THE TASK:
Each line of the listing that includes the string "closed" is to be identified and copied.

++++++++++

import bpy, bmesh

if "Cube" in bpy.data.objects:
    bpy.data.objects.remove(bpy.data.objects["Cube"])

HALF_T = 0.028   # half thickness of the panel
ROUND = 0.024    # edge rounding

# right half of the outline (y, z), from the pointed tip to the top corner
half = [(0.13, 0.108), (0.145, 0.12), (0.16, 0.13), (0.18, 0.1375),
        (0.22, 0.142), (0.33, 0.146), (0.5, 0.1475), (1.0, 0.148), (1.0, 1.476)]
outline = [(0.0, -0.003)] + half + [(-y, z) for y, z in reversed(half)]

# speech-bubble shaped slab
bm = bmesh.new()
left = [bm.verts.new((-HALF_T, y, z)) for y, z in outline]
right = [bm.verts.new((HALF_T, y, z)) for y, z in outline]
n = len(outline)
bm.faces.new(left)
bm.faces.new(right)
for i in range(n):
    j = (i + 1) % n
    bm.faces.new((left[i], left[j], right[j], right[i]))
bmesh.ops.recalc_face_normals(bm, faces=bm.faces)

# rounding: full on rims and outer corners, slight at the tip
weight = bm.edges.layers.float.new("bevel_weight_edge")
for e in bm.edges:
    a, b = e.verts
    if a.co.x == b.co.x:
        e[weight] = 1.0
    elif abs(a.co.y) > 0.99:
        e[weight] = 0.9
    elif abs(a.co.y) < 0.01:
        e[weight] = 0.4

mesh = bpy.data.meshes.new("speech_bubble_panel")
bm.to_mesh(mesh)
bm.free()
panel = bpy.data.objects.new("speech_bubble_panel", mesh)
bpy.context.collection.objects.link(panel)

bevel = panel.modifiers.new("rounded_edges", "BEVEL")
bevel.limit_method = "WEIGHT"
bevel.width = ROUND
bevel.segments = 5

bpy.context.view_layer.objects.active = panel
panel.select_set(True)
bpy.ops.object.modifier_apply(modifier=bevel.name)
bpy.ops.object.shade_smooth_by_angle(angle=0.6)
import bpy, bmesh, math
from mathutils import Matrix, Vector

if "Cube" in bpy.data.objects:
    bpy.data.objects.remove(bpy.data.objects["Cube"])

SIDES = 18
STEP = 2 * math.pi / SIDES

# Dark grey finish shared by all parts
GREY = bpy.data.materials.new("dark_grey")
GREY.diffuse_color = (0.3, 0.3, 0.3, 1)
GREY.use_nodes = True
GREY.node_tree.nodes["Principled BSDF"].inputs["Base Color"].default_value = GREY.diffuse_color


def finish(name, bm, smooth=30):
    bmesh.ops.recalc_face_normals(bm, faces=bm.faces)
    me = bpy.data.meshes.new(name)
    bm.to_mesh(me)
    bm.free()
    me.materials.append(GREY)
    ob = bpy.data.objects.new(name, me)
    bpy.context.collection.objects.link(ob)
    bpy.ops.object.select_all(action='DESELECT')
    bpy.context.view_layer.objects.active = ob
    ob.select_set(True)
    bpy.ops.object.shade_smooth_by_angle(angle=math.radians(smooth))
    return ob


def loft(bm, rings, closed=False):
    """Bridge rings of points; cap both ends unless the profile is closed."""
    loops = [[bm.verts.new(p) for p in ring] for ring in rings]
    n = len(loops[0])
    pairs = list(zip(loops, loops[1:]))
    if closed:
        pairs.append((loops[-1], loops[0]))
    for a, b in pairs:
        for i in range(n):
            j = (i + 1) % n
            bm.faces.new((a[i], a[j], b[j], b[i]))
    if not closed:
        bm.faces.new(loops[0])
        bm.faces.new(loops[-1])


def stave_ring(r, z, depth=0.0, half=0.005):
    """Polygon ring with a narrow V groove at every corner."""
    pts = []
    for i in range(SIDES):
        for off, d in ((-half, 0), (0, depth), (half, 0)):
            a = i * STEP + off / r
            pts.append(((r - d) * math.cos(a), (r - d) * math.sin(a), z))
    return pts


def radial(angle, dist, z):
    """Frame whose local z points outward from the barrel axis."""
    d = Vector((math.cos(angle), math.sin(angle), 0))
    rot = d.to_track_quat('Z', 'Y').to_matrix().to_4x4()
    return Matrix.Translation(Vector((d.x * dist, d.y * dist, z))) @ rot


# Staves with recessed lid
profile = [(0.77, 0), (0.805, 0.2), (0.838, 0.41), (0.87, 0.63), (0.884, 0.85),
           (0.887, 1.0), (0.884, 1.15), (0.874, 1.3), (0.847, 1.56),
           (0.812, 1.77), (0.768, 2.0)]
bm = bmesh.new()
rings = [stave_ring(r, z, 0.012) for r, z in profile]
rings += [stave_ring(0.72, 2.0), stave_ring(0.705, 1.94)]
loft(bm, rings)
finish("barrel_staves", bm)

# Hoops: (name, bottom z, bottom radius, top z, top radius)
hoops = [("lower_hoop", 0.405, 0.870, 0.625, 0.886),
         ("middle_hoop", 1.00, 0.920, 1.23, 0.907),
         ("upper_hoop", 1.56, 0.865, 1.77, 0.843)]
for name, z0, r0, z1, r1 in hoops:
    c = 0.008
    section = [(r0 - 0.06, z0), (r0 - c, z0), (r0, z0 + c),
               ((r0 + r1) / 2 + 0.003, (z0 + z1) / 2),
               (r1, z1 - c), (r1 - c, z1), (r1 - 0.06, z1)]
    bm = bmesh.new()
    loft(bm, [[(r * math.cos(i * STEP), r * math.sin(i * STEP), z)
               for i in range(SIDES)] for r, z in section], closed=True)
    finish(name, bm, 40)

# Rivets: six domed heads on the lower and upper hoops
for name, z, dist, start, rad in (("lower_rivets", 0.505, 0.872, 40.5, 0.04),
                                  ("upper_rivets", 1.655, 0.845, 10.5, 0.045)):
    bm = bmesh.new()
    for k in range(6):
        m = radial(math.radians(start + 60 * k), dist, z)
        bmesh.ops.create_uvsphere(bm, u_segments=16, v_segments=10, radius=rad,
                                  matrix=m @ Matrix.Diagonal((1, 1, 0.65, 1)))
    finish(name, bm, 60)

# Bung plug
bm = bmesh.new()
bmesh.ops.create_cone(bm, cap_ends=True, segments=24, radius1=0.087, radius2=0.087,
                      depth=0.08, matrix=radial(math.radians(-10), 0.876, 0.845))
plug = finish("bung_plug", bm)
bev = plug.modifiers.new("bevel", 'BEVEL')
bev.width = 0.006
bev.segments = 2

++++++++++

WRITTEN SOLUTION:
def loft(bm, rings, closed=False):
    """Bridge rings of points; cap both ends unless the profile is closed."""
    if closed:
    if not closed:
               for i in range(SIDES)] for r, z in section], closed=True)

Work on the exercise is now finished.